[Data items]
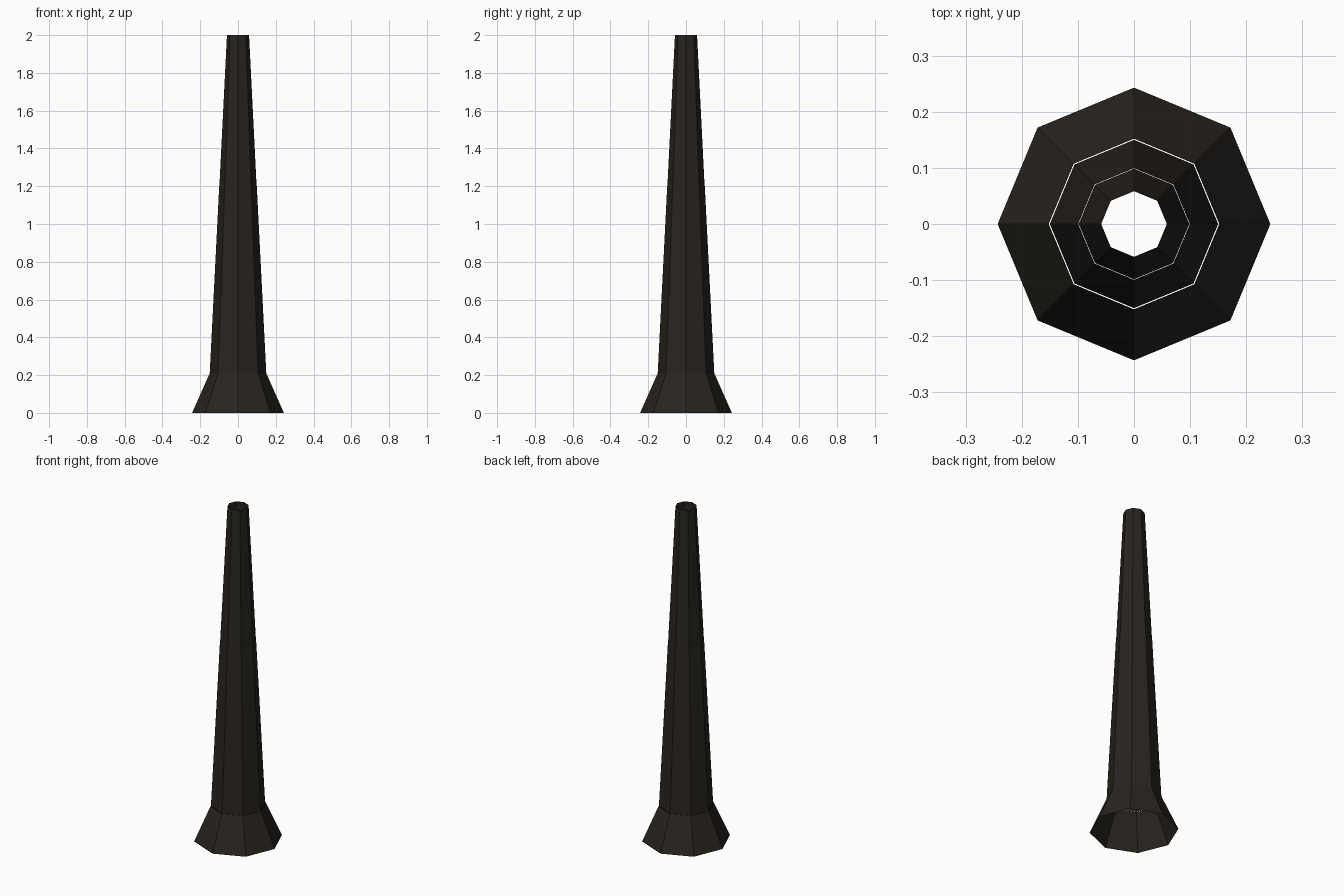
import bpy, bmesh
from math import cos, sin, pi

if "Cube" in bpy.data.objects:
    bpy.data.objects.remove(bpy.data.objects["Cube"])

SIDES = 8
mat = bpy.data.materials.new("dark_metal")
mat.diffuse_color = (0.022, 0.018, 0.014, 1)
mat.use_nodes = True
mat.node_tree.nodes["Principled BSDF"].inputs["Base Color"].default_value = mat.diffuse_color


def open_frustum(name, z0, r0, z1, r1):
    """Open-ended octagonal tapered shell with corners on the axes."""
    bm = bmesh.new()
    rings = [[bm.verts.new((r * cos(2 * pi * i / SIDES), r * sin(2 * pi * i / SIDES), z))
              for i in range(SIDES)] for z, r in ((z0, r0), (z1, r1))]
    for i in range(SIDES):
        j = (i + 1) % SIDES
        bm.faces.new((rings[0][i], rings[0][j], rings[1][j], rings[1][i]))
    mesh = bpy.data.meshes.new(name)
    bm.to_mesh(mesh)
    bm.free()
    mesh.materials.append(mat)
    obj = bpy.data.objects.new(name, mesh)
    bpy.context.collection.objects.link(obj)


# Flared foot, then the two stacked shaft sections with hairline joints
open_frustum("flared_base", 0.0, 0.243, 0.205, 0.152)
open_frustum("lower_shaft", 0.205, 0.150, 1.2, 0.0995)
open_frustum("upper_shaft", 1.2, 0.0985, 2.0, 0.0585)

◆ **YOUR ASSIGNMENT**
All lines of the entries containing the string "name" must be shown in full.

◆ **YOUR SOLUTION**
def open_frustum(name, z0, r0, z1, r1):
    mesh = bpy.data.meshes.new(name)
    obj = bpy.data.objects.new(name, mesh)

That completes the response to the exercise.